## EXERCISE
Every line of the records below from the line with "obj = bpy.data.objects.new(name, mesh)" up to and including the line with "face = bm.faces.new([bm.verts.new((CX + x0, y, z))" must be reproduced exactly, and no line outside that range.

## DATA TO EXAMINE
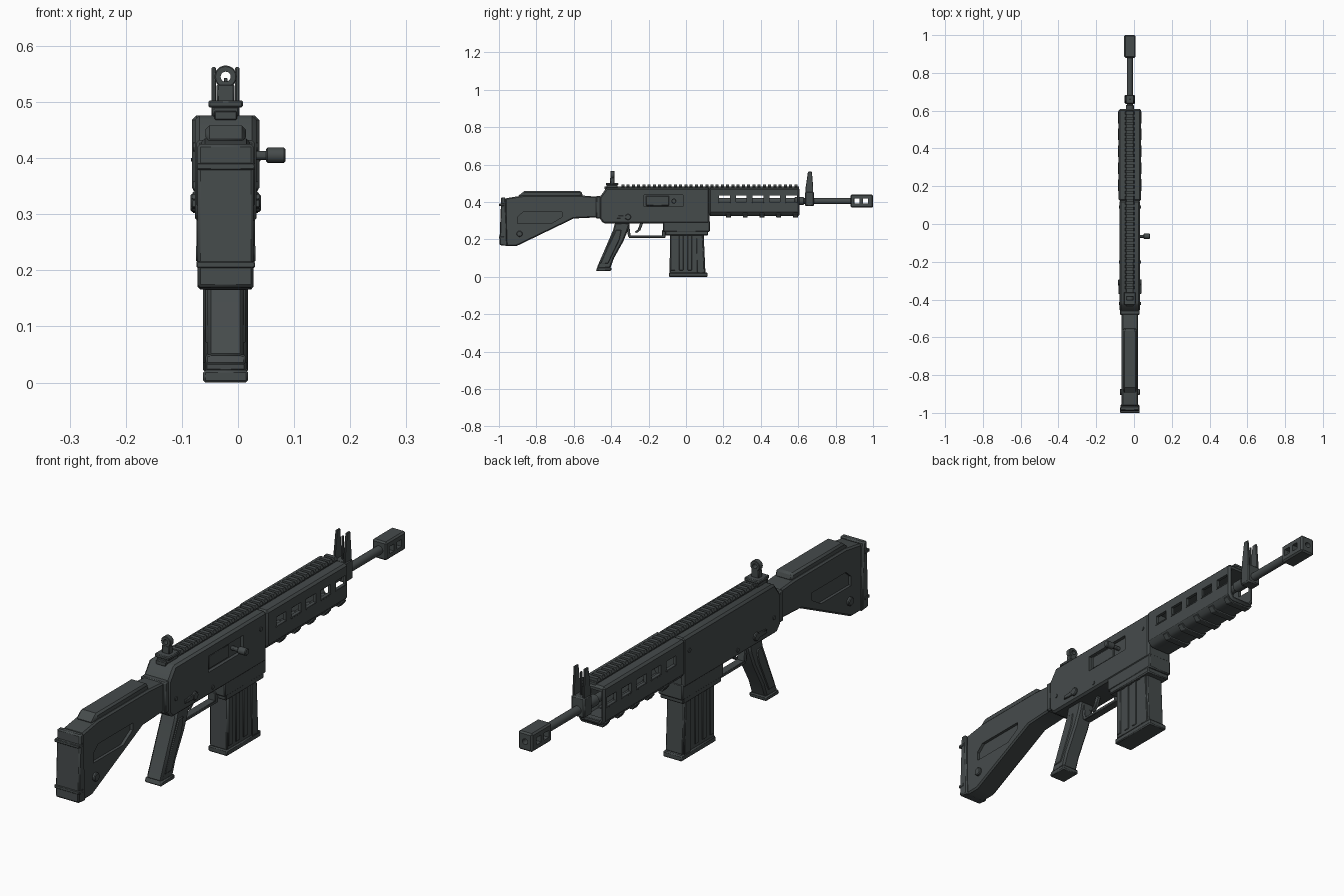
import bpy, bmesh, math
from mathutils import Matrix, Vector

if "Cube" in bpy.data.objects:
    bpy.data.objects.remove(bpy.data.objects["Cube"])

CX = -0.022   # centre plane of the body
BORE = 0.405  # height of the barrel axis

metal = bpy.data.materials.new("dark_gunmetal")
metal.use_nodes = True
colour = (0.060, 0.070, 0.071, 1)
metal.diffuse_color = colour
for node in metal.node_tree.nodes:
    if node.type == 'BSDF_PRINCIPLED':
        node.inputs["Base Color"].default_value = colour
        node.inputs["Roughness"].default_value = 0.6
parts = []


def finish(name, bm, bevel):
    bmesh.ops.recalc_face_normals(bm, faces=bm.faces)
    mesh = bpy.data.meshes.new(name)
    bm.to_mesh(mesh)
    bm.free()
    mesh.materials.append(metal)
    obj = bpy.data.objects.new(name, mesh)
    bpy.context.collection.objects.link(obj)
    if bevel:
        mod = obj.modifiers.new("bevel", 'BEVEL')
        mod.width, mod.segments, mod.limit_method = bevel, 1, 'ANGLE'
        mod.angle_limit = math.radians(40)
    parts.append(obj)
    return obj


def side(name, pts, x0, x1, bevel=0.004):
    """Side outline of (y, z) points, extruded across x from the centre plane."""
    bm = bmesh.new()
    face = bm.faces.new([bm.verts.new((CX + x0, y, z)) for y, z in pts])
    out = bmesh.ops.extrude_face_region(bm, geom=[face])
    moved = [v for v in out["geom"] if isinstance(v, bmesh.types.BMVert)]
    bmesh.ops.translate(bm, verts=moved, vec=(x1 - x0, 0, 0))
    return finish(name, bm, bevel)


def section(name, half, y0, y1, bevel=0.004):
    """Symmetric cross-section of (x, z) points, extruded along y."""
    pts = half + [(-x, z) for x, z in reversed(half)]
    bm = bmesh.new()
    face = bm.faces.new([bm.verts.new((CX + x, y0, z)) for x, z in pts])
    out = bmesh.ops.extrude_face_region(bm, geom=[face])
    moved = [v for v in out["geom"] if isinstance(v, bmesh.types.BMVert)]
    bmesh.ops.translate(bm, verts=moved, vec=(0, y1 - y0, 0))
    return finish(name, bm, bevel)


def box(name, x0, x1, y0, y1, z0, z1, bevel=0.003):
    return side(name, [(y0, z0), (y1, z0), (y1, z1), (y0, z1)], x0, x1, bevel)


def rod(name, axis, start, length, radius, sides=20, bevel=0.0):
    """Cylinder from a start point (x from the centre plane) along an axis."""
    bm = bmesh.new()
    bmesh.ops.create_cone(bm, cap_ends=True, segments=sides, radius1=radius,
                          radius2=radius, depth=length)
    way = Vector((1, 0, 0)) if axis == 'X' else Vector((0, 1, 0))
    turn = Vector((0, 0, 1)).rotation_difference(way).to_matrix().to_4x4()
    place = Matrix.Translation(Vector(start) + Vector((CX, 0, 0)) + way * length / 2)
    bmesh.ops.transform(bm, matrix=place @ turn, verts=bm.verts)
    return finish(name, bm, bevel)


def cut(obj, *cutters):
    """Subtract the cutters, keep the result and remove the cutters."""
    for c in cutters:
        mod = obj.modifiers.new("cut", 'BOOLEAN')
        mod.operation, mod.object, mod.solver = 'DIFFERENCE', c, 'EXACT'
    graph = bpy.context.evaluated_depsgraph_get()
    mesh = bpy.data.meshes.new_from_object(obj.evaluated_get(graph))
    obj.modifiers.clear()
    obj.data = mesh
    for c in cutters:
        parts.remove(c)
        bpy.data.objects.remove(c)


# Stock with a recessed panel on each side
stock = side("stock", [(-0.965, 0.165), (-0.905, 0.165), (-0.60, 0.312), (-0.47, 0.318),
                       (-0.47, 0.428), (-0.56, 0.435), (-0.87, 0.435), (-0.965, 0.42)],
             -0.043, 0.043, 0.006)
panel = [(-0.90, 0.285), (-0.90, 0.32), (-0.87, 0.347), (-0.663, 0.347),
         (-0.663, 0.32), (-0.72, 0.285)]
cut(stock, *[side("panel_cutter", panel, *sorted((s * 0.032, s * 0.07)), 0) for s in (-1, 1)])
side("cheek_rest", [(-0.90, 0.43), (-0.55, 0.43), (-0.56, 0.458), (-0.865, 0.458)],
     -0.036, 0.036, 0.007)
side("butt_pad", [(-0.998, 0.17), (-0.955, 0.165), (-0.965, 0.425), (-0.988, 0.425)],
     -0.05, 0.05, 0.005)
for z in (0.21, 0.385):
    box("butt_pad_band", -0.052, 0.052, -1.0, -0.972, z - 0.006, z + 0.006, 0.002)
rod("stock_screw", 'X', (-0.053, -0.89, 0.23), 0.106, 0.016, 16, 0.003)
box("stock_collar", -0.052, 0.052, -0.482, -0.455, 0.312, 0.432, 0.005)

# Receiver with the ejection port
receiver = side("receiver", [(-0.462, 0.31), (-0.44, 0.285), (0.125, 0.285), (0.125, 0.476),
                             (-0.425, 0.476), (-0.462, 0.425)], -0.055, 0.055, 0.008)
cut(receiver, box("port_cutter", 0.042, 0.08, -0.225, -0.015, 0.375, 0.437, 0))
box("bolt_cover", 0.035, 0.048, -0.215, -0.09, 0.38, 0.432)
rod("charging_shaft", 'X', (0.03, -0.065, BORE), 0.05, 0.008, 12)
rod("charging_knob", 'X', (0.072, -0.065, BORE), 0.035, 0.0135, 16, 0.003)
for y, z in ((-0.42, 0.35), (0.09, 0.42), (-0.20, 0.31)):
    rod("receiver_pin", 'X', (-0.058, y, z), 0.116, 0.008, 12)
rod("selector_hub", 'X', (-0.063, -0.31, 0.32), 0.126, 0.016, 16, 0.003)
for s in (-1, 1):
    side("selector_lever", [(-0.37, 0.312), (-0.31, 0.31), (-0.31, 0.33), (-0.37, 0.326)],
         *sorted((s * 0.05, s * 0.061)), 0.002)

# Magazine well and magazine
box("magazine_well", -0.05, 0.05, -0.112, 0.118, 0.222, 0.30, 0.004)
box("magazine_well_upper", -0.052, 0.052, -0.122, 0.127, 0.24, 0.30, 0.004)
side("magazine", [(-0.088, 0.02), (0.104, 0.02), (0.094, 0.24), (-0.085, 0.24)], -0.037, 0.037)
side("magazine_front_strip", [(0.06, 0.02), (0.098, 0.02), (0.088, 0.225), (0.055, 0.225)],
     -0.040, 0.040, 0.002)
for y in (-0.07, -0.025, 0.02):
    box("magazine_rib", -0.040, 0.040, y - 0.012, y + 0.012, 0.035, 0.225, 0.002)
side("magazine_floor", [(-0.092, 0), (0.115, 0), (0.115, 0.022), (-0.092, 0.022)], -0.04, 0.04)

# Pistol grip, trigger and guard
side("grip", [(-0.478, 0.045), (-0.405, 0.045), (-0.385, 0.10), (-0.335, 0.19), (-0.31, 0.25),
              (-0.30, 0.29), (-0.38, 0.29), (-0.39, 0.25)], -0.033, 0.033, 0.007)
side("grip_side_plate", [(-0.458, 0.07), (-0.417, 0.07), (-0.355, 0.20), (-0.345, 0.25),
                         (-0.375, 0.25)], -0.036, 0.036, 0.003)
side("grip_base", [(-0.482, 0.032), (-0.40, 0.032), (-0.398, 0.05), (-0.475, 0.05)],
     -0.036, 0.036, 0.004)
box("trigger_guard", -0.016, 0.016, -0.305, -0.115, 0.208, 0.220, 0.002)
side("trigger_guard_rear", [(-0.31, 0.215), (-0.295, 0.208), (-0.305, 0.29), (-0.32, 0.29)],
     -0.016, 0.016, 0.002)
box("trigger_guard_front", -0.016, 0.016, -0.128, -0.110, 0.208, 0.25, 0.002)
side("trigger", [(-0.245, 0.29), (-0.257, 0.255), (-0.275, 0.238), (-0.262, 0.235),
                 (-0.243, 0.25), (-0.228, 0.29)], -0.007, 0.007, 0.002)

# Hollow handguard with vent slots
handguard = section("handguard", [(0.045, 0.325), (0.06, 0.347), (0.06, 0.476)], 0.122, 0.608, 0.008)
vents = [0.206 + 0.0895 * i for i in range(5)]
cutters = [section("bore_cutter", [(0.036, 0.337), (0.048, 0.357), (0.048, 0.458)], 0.16, 0.7, 0)]
cutters += [box("vent_cutter", -0.1, 0.1, y - 0.029, y + 0.029, 0.400, 0.434, 0) for y in vents]
cut(handguard, *cutters)
for y in vents:
    for s in (-1, 1):
        box("vent_lip", *sorted((s * 0.055, s * 0.062)), y - 0.031, y + 0.031, 0.394, 0.400, 0.001)
    section("handguard_rib", [(0.046, 0.317), (0.059, 0.335), (0.059, 0.340)],
            y + 0.008, y + 0.034, 0.002)

# Top rail with repeated teeth
box("rail_base", -0.020, 0.020, -0.435, 0.603, 0.468, 0.484, 0.002)
for i in range(34):
    y = -0.345 + 0.028 * i
    section("rail_tooth", [(0.020, 0.478), (0.025, 0.484), (0.020, 0.495)], y, y + 0.016, 0)

# Rear ring sight
box("rear_sight_foot", -0.024, 0.024, -0.425, -0.365, 0.474, 0.492)
box("rear_sight_base", -0.031, 0.031, -0.428, -0.362, 0.490, 0.503)
box("rear_sight_stem", -0.016, 0.016, -0.405, -0.382, 0.50, 0.532)
ring = rod("rear_sight_ring", 'Y', (0, -0.404, 0.545), 0.022, 0.020, 24, 0.002)
cut(ring, rod("ring_cutter", 'Y', (0, -0.43, 0.545), 0.08, 0.009, 20))

# Barrel and front sight
rod("barrel", 'Y', (0, 0.13, BORE), 0.77, 0.016, 24)
rod("gas_tube", 'Y', (0, 0.58, BORE), 0.05, 0.021, 20, 0.002)
box("front_sight_block", -0.028, 0.028, 0.636, 0.684, 0.378, 0.455, 0.005)
for s in (-1, 1):
    side("front_sight_wing", [(0.638, 0.39), (0.68, 0.39), (0.680, 0.48), (0.673, 0.562),
                              (0.652, 0.562), (0.640, 0.48)],
         *sorted((s * 0.017, s * 0.025)), 0.002)
box("front_sight_post", -0.003, 0.003, 0.657, 0.665, 0.45, 0.543, 0.001)

# Muzzle brake with side slots and an open bore
brake = box("muzzle_brake", -0.03, 0.03, 0.88, 1.0, 0.370, 0.440, 0.006)
slots = [box("slot_cutter", -0.1, 0.1, y - 0.014, y + 0.014, 0.391, 0.418, 0) for y in (0.913, 0.959)]
cut(brake, rod("muzzle_cutter", 'Y', (0, 0.905, BORE), 0.2, 0.011, 16), *slots)

# Smooth shading with sharp edges kept
bpy.ops.object.select_all(action='DESELECT')
for obj in parts:
    obj.select_set(True)
bpy.context.view_layer.objects.active = parts[0]
bpy.ops.object.shade_smooth_by_angle(angle=math.radians(30))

## OUTPUT OF THE TASK
    obj = bpy.data.objects.new(name, mesh)
    bpy.context.collection.objects.link(obj)
    if bevel:
        mod = obj.modifiers.new("bevel", 'BEVEL')
        mod.width, mod.segments, mod.limit_method = bevel, 1, 'ANGLE'
        mod.angle_limit = math.radians(40)
    parts.append(obj)
    return obj


def side(name, pts, x0, x1, bevel=0.004):
    """Side outline of (y, z) points, extruded across x from the centre plane."""
    bm = bmesh.new()
    face = bm.faces.new([bm.verts.new((CX + x0, y, z)) for y, z in pts])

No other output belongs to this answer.